» ASSIGNED TASK
Every line containing the string "grey" should be returned from the records.

--

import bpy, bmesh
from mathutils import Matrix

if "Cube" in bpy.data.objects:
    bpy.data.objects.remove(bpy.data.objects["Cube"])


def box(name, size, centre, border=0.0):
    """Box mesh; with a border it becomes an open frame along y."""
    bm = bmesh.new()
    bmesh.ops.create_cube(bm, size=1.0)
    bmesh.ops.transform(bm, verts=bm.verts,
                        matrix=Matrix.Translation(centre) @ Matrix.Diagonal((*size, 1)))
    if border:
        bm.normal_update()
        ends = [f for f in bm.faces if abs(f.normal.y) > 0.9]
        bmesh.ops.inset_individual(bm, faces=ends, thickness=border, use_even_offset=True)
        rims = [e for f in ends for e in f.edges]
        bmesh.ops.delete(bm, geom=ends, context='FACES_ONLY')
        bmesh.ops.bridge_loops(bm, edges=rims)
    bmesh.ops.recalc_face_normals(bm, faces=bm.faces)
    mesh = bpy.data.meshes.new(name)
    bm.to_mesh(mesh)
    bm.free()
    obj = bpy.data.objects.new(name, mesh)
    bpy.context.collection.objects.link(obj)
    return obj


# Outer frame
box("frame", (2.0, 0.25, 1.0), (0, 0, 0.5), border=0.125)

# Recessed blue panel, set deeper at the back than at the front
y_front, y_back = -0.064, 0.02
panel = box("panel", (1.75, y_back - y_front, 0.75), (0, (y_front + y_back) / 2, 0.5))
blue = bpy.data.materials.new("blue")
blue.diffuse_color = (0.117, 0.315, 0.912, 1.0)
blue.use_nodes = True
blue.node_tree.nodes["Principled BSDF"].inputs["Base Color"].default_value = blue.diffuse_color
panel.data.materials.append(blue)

--

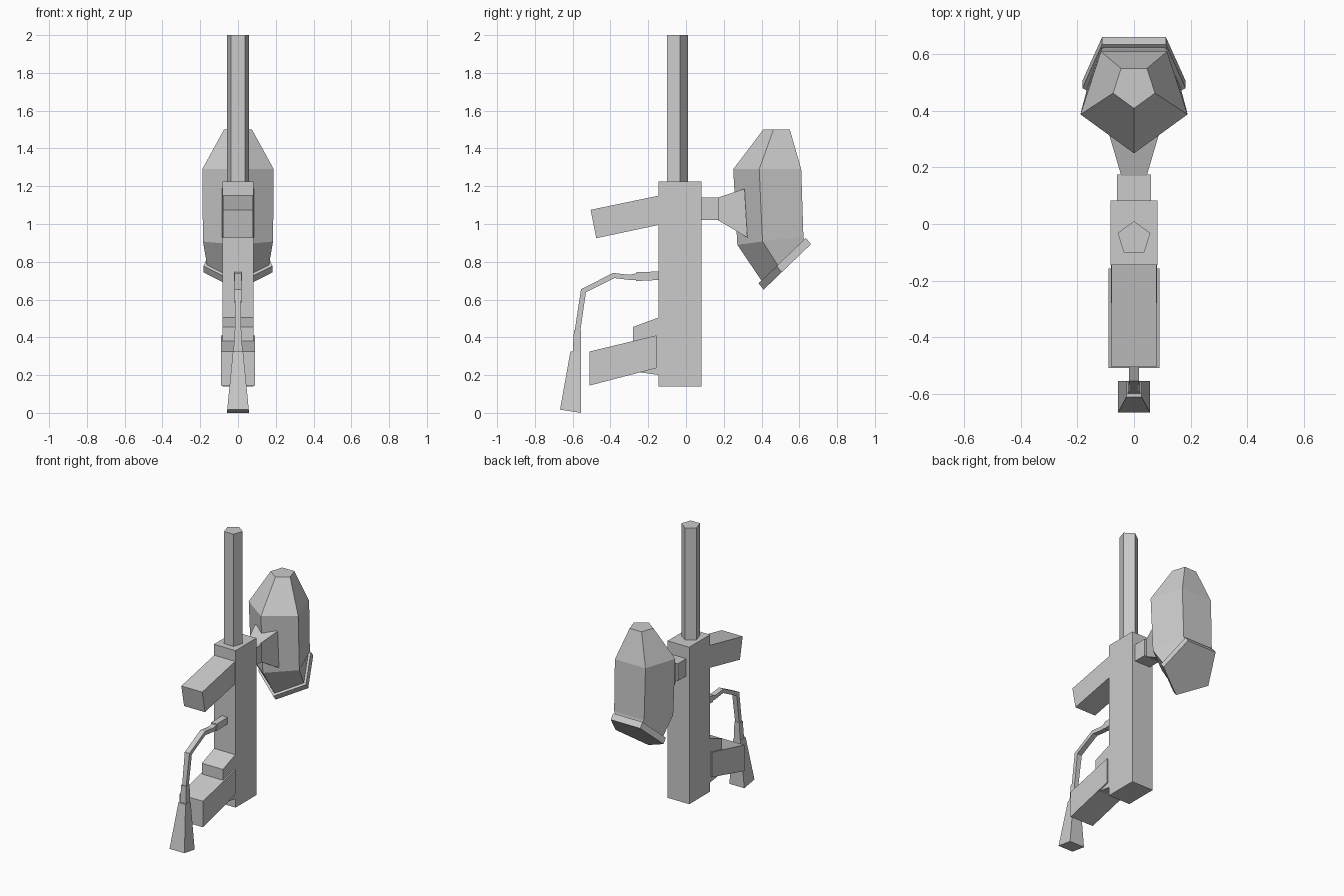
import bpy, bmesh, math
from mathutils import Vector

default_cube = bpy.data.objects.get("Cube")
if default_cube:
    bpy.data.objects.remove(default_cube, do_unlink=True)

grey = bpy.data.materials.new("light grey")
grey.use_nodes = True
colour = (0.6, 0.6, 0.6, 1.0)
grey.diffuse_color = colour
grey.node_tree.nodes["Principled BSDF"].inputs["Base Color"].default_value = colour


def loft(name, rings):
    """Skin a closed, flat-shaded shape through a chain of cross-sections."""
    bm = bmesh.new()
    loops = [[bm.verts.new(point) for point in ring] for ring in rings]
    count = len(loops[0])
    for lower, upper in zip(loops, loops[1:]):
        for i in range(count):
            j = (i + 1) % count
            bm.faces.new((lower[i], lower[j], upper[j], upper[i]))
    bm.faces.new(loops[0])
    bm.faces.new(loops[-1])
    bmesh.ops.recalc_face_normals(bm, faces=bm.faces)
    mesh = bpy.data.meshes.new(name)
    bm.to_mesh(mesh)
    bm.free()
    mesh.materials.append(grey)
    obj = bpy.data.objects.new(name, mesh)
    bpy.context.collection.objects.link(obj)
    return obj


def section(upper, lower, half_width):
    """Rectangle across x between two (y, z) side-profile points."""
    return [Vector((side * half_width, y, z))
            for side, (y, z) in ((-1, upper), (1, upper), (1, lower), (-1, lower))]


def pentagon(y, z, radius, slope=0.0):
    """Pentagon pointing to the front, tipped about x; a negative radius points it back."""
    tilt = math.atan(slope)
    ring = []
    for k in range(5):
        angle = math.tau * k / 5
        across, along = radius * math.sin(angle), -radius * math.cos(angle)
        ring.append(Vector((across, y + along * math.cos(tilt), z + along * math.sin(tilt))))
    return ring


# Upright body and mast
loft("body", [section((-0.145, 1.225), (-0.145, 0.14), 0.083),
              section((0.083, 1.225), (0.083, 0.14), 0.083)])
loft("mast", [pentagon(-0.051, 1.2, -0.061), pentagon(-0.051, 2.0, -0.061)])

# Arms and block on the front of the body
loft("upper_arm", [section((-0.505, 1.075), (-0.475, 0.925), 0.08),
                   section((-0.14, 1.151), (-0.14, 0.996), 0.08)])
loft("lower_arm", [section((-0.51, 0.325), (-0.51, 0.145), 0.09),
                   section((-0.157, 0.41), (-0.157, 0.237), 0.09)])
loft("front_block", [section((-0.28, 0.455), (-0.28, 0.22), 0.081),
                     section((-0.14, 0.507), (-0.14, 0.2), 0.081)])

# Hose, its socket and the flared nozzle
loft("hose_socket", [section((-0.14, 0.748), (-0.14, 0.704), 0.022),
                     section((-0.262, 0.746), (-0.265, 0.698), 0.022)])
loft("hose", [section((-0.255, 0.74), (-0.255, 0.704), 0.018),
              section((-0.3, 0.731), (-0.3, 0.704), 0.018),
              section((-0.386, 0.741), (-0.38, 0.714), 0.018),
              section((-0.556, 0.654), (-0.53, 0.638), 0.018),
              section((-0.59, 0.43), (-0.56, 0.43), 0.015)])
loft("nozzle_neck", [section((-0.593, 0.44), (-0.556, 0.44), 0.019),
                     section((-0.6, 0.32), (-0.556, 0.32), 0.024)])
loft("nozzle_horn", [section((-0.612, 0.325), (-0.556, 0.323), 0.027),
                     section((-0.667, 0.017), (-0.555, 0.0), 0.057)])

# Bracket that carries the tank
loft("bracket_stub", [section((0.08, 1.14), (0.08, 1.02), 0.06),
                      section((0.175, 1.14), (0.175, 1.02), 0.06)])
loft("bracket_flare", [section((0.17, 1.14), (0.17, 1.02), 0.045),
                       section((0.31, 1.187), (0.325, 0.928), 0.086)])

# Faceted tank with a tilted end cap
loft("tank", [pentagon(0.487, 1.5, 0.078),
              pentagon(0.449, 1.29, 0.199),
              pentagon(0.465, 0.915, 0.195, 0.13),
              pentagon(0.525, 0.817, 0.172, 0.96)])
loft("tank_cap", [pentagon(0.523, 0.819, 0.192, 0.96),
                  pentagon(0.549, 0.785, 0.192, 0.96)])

--

» FINAL ANSWER
grey = bpy.data.materials.new("light grey")
grey.use_nodes = True
grey.diffuse_color = colour
grey.node_tree.nodes["Principled BSDF"].inputs["Base Color"].default_value = colour
    mesh.materials.append(grey)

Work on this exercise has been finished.